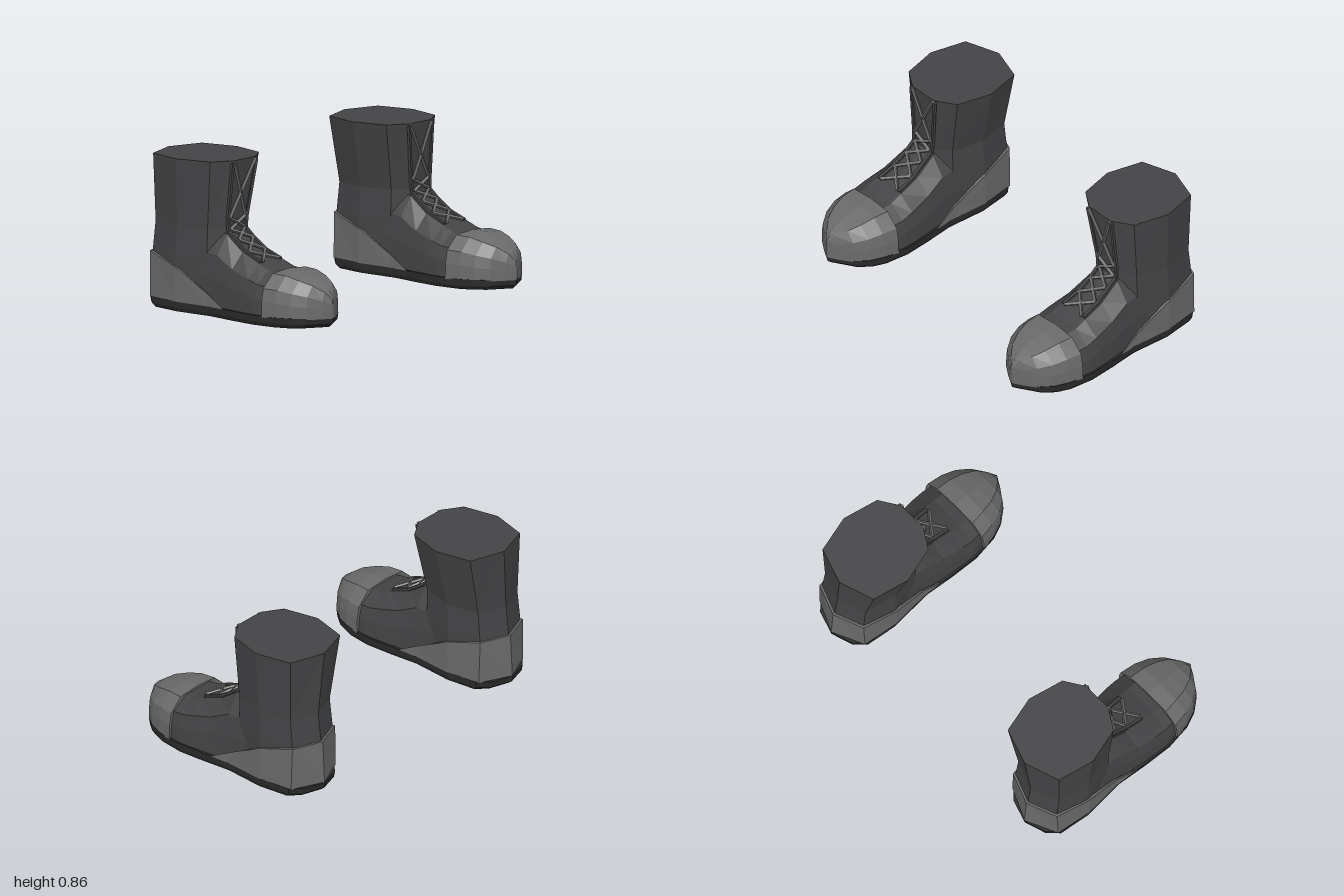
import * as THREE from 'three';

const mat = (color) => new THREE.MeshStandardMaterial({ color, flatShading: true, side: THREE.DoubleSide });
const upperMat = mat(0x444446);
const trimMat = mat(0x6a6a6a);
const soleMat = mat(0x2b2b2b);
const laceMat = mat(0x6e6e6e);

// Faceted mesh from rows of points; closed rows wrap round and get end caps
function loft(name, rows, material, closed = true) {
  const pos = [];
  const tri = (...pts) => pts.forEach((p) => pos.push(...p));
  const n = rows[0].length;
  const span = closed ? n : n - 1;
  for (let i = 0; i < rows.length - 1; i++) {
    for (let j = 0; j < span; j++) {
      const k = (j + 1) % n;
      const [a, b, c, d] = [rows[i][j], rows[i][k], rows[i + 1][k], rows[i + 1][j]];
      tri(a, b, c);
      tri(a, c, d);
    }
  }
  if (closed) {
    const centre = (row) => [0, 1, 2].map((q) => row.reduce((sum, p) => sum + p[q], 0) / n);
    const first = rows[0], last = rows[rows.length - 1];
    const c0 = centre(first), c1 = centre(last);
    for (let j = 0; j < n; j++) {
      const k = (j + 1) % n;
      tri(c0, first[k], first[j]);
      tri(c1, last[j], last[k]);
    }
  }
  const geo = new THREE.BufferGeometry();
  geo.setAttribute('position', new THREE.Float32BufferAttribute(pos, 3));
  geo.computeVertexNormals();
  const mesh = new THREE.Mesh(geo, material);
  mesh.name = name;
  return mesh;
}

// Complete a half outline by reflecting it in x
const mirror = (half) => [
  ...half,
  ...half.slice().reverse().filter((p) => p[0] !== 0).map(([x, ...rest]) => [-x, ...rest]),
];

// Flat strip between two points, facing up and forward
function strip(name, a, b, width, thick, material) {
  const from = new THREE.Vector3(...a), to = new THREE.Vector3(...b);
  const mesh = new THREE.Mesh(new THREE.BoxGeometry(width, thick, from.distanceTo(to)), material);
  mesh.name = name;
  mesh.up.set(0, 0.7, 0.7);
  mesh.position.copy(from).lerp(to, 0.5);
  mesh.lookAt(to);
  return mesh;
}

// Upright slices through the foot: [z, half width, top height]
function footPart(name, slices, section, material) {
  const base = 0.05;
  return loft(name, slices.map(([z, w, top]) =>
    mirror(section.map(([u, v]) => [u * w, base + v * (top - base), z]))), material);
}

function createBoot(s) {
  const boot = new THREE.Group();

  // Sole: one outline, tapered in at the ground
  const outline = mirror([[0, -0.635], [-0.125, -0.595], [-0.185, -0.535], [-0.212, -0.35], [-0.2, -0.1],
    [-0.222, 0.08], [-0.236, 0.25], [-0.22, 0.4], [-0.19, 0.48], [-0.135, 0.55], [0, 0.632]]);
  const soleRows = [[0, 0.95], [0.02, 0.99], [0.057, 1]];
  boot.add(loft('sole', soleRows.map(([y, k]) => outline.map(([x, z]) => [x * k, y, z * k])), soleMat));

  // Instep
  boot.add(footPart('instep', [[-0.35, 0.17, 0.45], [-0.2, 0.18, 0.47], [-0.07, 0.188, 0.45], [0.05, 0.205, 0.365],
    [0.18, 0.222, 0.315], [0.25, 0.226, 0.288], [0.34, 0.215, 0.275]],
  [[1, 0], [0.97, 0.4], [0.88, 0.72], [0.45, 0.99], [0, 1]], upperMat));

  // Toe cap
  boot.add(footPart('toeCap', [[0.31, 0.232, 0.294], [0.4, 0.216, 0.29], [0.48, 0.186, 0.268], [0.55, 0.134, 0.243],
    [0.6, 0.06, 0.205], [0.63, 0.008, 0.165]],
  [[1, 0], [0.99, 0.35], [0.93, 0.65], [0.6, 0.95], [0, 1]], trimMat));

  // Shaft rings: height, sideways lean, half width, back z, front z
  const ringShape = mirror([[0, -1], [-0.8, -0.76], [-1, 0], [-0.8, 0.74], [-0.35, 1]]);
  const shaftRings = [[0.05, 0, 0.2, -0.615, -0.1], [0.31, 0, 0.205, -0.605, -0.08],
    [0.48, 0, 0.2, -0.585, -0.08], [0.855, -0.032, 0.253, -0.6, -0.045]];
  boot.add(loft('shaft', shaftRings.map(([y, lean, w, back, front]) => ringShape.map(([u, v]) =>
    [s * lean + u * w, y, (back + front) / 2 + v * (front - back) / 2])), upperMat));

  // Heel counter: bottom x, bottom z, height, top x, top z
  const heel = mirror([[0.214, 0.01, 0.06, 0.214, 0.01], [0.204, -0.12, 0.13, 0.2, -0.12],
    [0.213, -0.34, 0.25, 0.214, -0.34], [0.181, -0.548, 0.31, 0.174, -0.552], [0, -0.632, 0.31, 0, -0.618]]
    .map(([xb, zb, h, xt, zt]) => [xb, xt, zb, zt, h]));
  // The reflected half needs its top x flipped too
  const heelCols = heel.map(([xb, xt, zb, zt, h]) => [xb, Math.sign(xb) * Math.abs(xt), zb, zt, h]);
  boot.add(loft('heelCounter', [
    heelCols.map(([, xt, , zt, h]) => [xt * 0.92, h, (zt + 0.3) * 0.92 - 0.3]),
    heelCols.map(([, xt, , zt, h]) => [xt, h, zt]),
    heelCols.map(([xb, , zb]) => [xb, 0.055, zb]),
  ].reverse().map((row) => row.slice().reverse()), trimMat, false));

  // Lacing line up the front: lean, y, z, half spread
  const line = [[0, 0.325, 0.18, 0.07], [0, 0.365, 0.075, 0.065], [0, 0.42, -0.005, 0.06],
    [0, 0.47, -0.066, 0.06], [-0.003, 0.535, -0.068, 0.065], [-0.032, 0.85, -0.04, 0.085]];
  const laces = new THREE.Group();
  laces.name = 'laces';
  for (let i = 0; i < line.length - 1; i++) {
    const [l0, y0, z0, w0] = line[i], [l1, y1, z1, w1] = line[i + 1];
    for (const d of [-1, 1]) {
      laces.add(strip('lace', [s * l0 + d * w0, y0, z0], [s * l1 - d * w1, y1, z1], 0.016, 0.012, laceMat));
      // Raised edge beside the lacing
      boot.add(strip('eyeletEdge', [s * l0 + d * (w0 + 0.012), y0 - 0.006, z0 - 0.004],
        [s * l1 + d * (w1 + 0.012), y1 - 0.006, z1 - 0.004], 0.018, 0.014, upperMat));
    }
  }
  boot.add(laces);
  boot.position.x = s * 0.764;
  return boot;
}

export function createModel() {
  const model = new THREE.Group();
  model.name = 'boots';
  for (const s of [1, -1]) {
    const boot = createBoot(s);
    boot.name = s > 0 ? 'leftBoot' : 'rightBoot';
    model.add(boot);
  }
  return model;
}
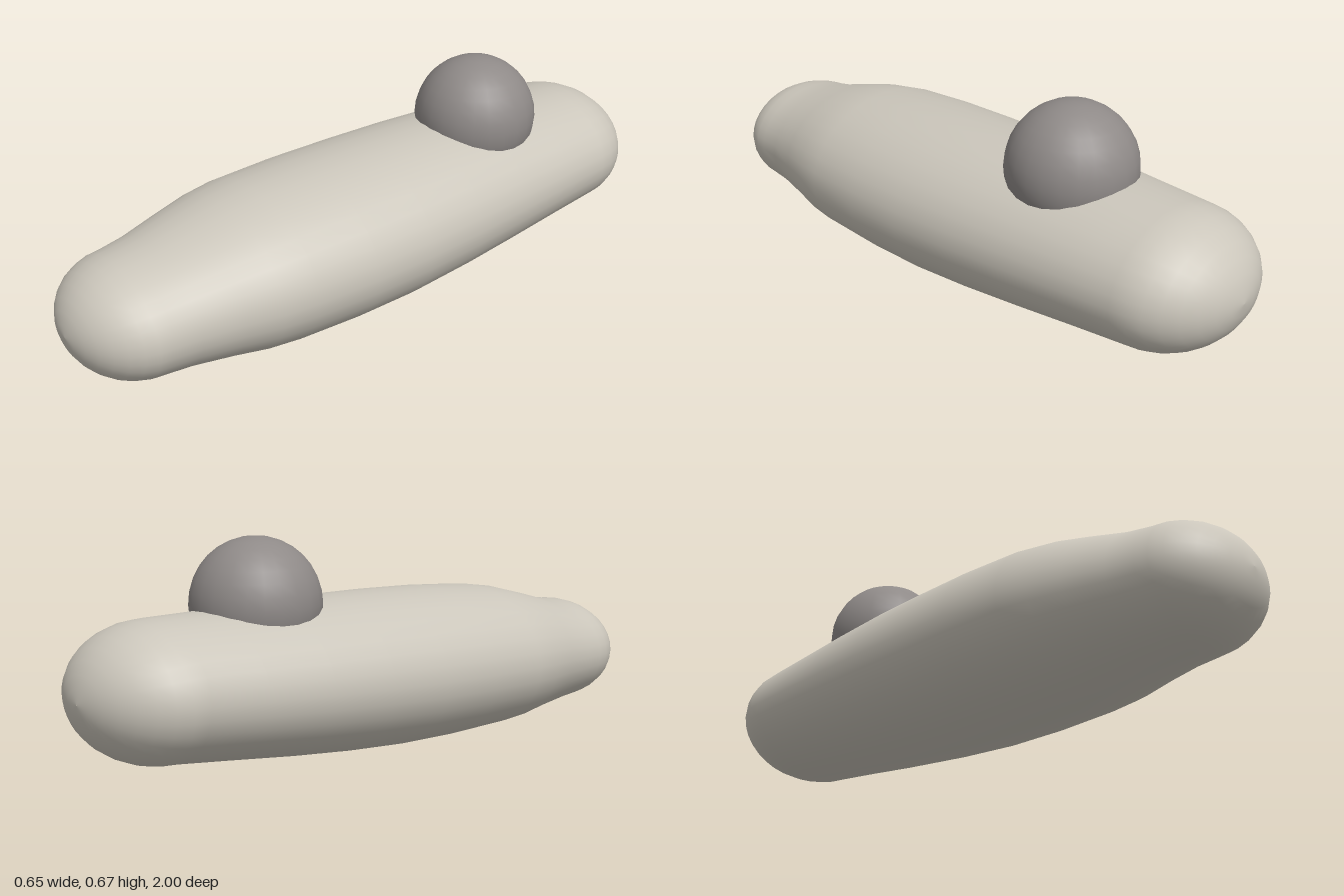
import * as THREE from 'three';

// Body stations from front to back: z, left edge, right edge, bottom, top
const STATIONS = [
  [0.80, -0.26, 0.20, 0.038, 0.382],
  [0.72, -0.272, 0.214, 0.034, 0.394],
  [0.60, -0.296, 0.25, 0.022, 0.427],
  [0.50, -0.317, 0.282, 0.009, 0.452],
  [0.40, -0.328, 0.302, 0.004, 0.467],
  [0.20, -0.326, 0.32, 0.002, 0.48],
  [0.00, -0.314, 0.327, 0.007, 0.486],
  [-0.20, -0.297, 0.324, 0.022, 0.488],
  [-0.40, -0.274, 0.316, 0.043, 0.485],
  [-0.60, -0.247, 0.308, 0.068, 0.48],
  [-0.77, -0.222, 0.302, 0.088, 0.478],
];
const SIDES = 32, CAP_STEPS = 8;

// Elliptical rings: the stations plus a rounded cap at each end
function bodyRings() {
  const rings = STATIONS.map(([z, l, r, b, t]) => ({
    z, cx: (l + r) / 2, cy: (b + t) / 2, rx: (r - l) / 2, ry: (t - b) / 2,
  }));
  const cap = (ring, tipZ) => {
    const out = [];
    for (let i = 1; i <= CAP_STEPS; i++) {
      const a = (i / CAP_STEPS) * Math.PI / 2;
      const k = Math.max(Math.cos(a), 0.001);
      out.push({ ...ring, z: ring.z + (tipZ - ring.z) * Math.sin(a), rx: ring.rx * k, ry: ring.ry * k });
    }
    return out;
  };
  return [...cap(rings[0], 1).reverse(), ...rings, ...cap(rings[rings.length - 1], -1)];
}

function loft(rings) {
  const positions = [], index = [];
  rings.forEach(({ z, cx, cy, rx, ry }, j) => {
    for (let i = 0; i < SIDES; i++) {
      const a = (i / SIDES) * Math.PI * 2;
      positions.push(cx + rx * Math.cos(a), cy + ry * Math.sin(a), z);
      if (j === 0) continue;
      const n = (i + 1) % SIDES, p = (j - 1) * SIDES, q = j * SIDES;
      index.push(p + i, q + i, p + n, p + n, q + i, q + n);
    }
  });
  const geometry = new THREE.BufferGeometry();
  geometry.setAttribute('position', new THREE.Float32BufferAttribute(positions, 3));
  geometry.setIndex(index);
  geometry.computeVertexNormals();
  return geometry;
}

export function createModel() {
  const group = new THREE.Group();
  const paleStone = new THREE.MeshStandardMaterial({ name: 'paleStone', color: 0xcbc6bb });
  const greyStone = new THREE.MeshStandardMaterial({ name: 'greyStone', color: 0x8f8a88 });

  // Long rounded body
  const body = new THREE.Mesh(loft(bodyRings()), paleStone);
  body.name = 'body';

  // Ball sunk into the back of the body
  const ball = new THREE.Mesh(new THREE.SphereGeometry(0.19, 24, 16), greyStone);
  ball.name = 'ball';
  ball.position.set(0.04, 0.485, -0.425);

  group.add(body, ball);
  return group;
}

#### Assignment
I need every line of the material that includes "MeshStandardMaterial", so please copy them out.

#### Result below
const mat = (color) => new THREE.MeshStandardMaterial({ color, flatShading: true, side: THREE.DoubleSide });
  const paleStone = new THREE.MeshStandardMaterial({ name: 'paleStone', color: 0xcbc6bb });
  const greyStone = new THREE.MeshStandardMaterial({ name: 'greyStone', color: 0x8f8a88 });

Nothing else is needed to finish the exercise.